Please copy out all lines of the entries that contain the word "finish".

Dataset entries

+++

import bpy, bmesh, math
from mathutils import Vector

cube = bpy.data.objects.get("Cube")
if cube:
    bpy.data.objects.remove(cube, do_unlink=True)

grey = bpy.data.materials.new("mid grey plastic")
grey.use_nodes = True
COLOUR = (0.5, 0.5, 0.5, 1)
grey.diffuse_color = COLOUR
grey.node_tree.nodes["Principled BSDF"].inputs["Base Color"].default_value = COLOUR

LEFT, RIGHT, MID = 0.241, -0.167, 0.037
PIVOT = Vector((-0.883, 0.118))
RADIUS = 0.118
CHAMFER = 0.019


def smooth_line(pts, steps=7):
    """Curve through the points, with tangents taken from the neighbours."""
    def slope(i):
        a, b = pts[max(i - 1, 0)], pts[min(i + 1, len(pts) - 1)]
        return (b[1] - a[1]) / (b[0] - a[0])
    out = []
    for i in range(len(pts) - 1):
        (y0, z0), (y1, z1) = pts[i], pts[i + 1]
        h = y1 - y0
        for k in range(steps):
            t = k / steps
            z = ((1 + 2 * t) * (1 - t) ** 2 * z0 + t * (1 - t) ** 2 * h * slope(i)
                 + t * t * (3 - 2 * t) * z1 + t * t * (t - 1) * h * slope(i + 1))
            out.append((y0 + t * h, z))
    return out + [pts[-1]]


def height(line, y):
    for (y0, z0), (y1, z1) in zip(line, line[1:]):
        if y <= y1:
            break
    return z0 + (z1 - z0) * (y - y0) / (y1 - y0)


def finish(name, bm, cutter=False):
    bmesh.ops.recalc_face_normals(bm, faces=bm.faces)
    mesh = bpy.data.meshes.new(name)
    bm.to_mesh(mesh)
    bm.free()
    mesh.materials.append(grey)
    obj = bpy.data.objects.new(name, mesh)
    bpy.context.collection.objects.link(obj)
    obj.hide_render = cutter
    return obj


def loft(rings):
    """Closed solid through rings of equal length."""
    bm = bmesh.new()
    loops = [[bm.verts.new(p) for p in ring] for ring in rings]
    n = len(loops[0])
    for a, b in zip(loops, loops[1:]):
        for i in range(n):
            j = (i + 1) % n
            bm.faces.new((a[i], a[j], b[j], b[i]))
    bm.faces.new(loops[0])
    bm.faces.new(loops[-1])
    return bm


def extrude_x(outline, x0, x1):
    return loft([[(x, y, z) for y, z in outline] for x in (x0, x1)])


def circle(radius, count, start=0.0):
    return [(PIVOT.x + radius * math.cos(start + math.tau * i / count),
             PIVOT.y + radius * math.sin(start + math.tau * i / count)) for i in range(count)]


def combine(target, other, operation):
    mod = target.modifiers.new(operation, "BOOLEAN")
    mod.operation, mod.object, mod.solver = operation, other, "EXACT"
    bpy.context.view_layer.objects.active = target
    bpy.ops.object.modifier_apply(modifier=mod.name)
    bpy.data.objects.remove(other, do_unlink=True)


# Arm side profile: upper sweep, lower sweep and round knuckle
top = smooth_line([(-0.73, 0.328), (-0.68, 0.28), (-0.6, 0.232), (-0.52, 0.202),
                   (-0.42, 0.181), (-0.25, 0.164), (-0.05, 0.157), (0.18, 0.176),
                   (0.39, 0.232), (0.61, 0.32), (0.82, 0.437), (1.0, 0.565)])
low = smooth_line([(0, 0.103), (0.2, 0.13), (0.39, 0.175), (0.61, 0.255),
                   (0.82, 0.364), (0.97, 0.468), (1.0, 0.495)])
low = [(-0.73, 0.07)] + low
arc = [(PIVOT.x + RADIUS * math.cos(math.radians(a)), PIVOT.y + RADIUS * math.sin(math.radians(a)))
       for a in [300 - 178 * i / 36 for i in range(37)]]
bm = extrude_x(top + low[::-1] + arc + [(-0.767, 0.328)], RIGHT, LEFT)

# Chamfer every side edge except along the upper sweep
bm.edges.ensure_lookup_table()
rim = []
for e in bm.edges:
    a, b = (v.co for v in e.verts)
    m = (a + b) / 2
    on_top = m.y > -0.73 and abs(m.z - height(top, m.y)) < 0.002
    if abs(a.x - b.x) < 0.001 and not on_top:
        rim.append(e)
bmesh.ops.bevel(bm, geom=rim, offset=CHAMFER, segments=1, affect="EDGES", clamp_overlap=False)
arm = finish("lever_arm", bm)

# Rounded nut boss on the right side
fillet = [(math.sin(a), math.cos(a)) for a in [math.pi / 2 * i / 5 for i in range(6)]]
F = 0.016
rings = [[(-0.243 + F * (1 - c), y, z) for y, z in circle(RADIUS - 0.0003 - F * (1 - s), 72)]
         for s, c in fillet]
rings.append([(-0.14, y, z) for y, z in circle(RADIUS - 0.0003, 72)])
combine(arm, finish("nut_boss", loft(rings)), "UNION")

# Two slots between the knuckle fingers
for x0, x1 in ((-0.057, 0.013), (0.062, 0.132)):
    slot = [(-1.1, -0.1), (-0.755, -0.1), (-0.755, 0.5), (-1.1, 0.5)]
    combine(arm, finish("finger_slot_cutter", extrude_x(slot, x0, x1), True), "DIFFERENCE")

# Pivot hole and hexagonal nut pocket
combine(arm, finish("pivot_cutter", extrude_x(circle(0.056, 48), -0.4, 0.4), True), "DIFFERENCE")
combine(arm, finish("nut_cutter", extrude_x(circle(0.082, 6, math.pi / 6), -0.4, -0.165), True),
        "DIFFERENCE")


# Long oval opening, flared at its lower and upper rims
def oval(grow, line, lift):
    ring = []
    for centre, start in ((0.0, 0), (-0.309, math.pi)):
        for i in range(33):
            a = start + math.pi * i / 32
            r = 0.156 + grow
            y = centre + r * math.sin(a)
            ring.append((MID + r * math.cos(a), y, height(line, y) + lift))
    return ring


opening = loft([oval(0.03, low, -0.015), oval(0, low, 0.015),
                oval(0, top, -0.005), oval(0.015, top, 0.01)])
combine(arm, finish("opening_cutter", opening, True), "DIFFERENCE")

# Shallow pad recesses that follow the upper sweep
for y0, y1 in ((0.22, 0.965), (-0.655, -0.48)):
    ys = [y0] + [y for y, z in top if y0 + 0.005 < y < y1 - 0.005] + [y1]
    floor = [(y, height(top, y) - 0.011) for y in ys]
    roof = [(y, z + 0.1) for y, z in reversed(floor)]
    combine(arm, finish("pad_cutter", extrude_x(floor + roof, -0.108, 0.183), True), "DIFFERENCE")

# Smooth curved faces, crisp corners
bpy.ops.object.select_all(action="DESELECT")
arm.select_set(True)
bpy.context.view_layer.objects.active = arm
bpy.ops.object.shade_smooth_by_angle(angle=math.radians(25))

+++

RESULT OF THIS EXERCISE
def finish(name, bm, cutter=False):
arm = finish("lever_arm", bm)
combine(arm, finish("nut_boss", loft(rings)), "UNION")
    combine(arm, finish("finger_slot_cutter", extrude_x(slot, x0, x1), True), "DIFFERENCE")
combine(arm, finish("pivot_cutter", extrude_x(circle(0.056, 48), -0.4, 0.4), True), "DIFFERENCE")
combine(arm, finish("nut_cutter", extrude_x(circle(0.082, 6, math.pi / 6), -0.4, -0.165), True),
combine(arm, finish("opening_cutter", opening, True), "DIFFERENCE")
    combine(arm, finish("pad_cutter", extrude_x(floor + roof, -0.108, 0.183), True), "DIFFERENCE")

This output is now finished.